___ DATA EXTRACT ___

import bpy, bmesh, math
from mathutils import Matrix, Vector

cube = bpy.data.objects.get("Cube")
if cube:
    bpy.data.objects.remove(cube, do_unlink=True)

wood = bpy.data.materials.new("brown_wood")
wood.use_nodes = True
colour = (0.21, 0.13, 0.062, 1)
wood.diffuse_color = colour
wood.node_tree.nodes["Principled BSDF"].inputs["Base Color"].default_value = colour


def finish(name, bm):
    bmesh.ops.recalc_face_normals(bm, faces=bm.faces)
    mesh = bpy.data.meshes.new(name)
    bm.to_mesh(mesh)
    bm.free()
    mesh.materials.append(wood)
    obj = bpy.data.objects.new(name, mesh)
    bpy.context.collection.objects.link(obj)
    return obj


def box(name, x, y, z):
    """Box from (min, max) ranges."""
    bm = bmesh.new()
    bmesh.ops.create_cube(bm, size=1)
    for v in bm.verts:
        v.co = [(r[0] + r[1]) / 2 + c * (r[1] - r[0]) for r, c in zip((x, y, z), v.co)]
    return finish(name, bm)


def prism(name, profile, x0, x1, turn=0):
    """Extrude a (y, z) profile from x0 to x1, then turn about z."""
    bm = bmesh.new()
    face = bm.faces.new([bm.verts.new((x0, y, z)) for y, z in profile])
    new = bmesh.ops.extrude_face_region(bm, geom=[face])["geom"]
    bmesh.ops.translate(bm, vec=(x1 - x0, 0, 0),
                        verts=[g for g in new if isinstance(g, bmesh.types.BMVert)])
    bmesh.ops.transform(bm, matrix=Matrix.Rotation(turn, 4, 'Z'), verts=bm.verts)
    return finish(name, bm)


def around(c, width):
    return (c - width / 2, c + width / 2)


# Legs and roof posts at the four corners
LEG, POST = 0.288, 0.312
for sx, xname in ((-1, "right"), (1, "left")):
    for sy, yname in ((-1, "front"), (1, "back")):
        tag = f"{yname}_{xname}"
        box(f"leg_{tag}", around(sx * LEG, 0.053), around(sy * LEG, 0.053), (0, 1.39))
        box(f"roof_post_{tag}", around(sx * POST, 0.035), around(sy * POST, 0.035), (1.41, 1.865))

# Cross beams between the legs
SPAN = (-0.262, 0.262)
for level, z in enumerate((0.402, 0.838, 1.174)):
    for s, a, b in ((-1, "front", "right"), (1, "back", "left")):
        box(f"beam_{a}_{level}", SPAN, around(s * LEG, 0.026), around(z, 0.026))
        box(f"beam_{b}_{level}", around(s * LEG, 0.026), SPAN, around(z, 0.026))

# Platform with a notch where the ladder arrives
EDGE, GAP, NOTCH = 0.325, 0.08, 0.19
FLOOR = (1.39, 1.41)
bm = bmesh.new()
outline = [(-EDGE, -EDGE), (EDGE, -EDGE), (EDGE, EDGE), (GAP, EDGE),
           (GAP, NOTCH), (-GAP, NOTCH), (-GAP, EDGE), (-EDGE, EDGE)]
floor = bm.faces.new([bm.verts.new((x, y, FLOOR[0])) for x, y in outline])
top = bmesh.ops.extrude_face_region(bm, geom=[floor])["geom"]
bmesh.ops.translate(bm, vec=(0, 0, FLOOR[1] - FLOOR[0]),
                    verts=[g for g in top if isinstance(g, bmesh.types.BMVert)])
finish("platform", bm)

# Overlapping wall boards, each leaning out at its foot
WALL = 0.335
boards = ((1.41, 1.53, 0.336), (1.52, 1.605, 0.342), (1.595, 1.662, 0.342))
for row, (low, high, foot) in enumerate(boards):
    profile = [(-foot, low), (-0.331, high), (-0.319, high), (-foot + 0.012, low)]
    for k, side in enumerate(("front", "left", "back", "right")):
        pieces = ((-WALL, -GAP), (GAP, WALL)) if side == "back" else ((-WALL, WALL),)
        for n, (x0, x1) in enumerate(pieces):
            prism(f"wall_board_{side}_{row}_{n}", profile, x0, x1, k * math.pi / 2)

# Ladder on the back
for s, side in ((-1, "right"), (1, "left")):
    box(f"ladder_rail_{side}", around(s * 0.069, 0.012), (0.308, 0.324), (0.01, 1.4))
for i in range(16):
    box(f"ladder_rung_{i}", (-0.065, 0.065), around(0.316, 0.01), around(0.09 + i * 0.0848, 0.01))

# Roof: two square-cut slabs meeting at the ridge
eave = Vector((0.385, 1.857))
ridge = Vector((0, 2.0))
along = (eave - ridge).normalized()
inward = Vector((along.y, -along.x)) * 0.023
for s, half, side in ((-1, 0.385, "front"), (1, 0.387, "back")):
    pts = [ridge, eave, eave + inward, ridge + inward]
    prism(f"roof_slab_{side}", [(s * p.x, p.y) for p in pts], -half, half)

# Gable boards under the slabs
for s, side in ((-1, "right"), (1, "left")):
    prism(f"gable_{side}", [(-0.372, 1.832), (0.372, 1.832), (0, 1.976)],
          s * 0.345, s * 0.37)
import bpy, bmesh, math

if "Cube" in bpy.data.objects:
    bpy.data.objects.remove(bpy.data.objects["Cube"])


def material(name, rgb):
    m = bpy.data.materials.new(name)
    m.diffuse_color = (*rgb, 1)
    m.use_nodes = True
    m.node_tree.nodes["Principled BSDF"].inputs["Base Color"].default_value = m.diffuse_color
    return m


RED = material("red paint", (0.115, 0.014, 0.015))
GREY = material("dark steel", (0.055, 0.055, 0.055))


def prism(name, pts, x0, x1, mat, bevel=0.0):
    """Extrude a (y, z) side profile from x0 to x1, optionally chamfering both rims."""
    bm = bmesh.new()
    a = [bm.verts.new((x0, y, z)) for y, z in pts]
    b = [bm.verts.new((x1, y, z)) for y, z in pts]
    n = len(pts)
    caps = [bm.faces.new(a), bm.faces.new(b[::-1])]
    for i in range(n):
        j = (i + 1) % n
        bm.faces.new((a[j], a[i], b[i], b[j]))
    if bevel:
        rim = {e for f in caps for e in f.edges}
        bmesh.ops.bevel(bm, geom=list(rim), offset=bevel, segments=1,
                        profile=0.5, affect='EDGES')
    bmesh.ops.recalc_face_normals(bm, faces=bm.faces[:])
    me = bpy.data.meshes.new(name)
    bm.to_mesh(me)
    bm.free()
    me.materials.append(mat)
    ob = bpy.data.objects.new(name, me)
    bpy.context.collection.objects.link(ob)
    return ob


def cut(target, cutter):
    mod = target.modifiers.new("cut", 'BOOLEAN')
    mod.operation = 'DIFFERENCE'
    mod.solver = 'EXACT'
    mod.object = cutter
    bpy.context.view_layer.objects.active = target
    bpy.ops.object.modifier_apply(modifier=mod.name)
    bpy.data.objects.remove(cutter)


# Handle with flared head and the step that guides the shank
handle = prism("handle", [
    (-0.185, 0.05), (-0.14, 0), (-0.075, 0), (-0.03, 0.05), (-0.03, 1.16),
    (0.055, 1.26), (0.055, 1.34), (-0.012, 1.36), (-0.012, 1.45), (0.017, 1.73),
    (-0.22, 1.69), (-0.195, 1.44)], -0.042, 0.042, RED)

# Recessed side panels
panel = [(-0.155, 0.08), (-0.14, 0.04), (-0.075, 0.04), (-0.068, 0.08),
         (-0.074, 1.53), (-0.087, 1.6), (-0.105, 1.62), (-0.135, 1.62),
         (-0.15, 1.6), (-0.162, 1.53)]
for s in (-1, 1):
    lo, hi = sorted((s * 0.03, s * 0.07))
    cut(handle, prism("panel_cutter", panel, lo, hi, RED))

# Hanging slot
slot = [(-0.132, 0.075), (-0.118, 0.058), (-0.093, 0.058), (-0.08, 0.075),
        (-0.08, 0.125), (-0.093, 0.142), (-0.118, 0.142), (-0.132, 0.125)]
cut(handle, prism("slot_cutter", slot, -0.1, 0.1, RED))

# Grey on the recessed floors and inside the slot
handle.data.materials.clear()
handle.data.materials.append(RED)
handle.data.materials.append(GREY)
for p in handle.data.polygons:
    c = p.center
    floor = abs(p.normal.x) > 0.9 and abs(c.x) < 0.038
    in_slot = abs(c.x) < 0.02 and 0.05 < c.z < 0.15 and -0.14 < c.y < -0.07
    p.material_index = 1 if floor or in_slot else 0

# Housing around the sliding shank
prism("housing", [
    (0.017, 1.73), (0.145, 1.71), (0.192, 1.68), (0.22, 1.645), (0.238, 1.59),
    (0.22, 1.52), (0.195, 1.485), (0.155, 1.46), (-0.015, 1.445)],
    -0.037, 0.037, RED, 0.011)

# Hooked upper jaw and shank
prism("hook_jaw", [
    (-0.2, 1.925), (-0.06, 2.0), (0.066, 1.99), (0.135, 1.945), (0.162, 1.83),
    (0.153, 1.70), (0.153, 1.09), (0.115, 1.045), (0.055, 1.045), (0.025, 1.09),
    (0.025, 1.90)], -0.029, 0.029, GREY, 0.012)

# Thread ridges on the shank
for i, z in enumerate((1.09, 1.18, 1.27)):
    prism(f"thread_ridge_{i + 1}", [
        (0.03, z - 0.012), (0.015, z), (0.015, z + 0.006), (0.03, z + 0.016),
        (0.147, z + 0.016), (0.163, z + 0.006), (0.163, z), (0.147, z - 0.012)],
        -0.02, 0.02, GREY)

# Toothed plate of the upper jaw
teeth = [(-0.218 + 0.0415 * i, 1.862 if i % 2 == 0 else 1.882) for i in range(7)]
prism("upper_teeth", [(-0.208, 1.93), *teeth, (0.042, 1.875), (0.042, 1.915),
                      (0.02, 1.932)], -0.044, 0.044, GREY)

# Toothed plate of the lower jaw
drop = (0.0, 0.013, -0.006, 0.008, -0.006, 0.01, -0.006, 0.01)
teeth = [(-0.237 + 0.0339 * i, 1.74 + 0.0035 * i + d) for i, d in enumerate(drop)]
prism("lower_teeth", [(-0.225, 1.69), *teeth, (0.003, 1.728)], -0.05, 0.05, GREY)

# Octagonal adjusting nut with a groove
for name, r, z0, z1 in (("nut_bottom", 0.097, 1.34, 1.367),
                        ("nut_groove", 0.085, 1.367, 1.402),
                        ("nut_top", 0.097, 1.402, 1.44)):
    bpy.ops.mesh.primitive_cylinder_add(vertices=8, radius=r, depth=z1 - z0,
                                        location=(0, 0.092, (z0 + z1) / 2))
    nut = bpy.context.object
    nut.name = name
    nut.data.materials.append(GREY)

___

→ ASSIGNED TASK
Whenever the string "shank" appears on a line of the material, that line counts; report the count and nothing else.

→ TASK RESULT
4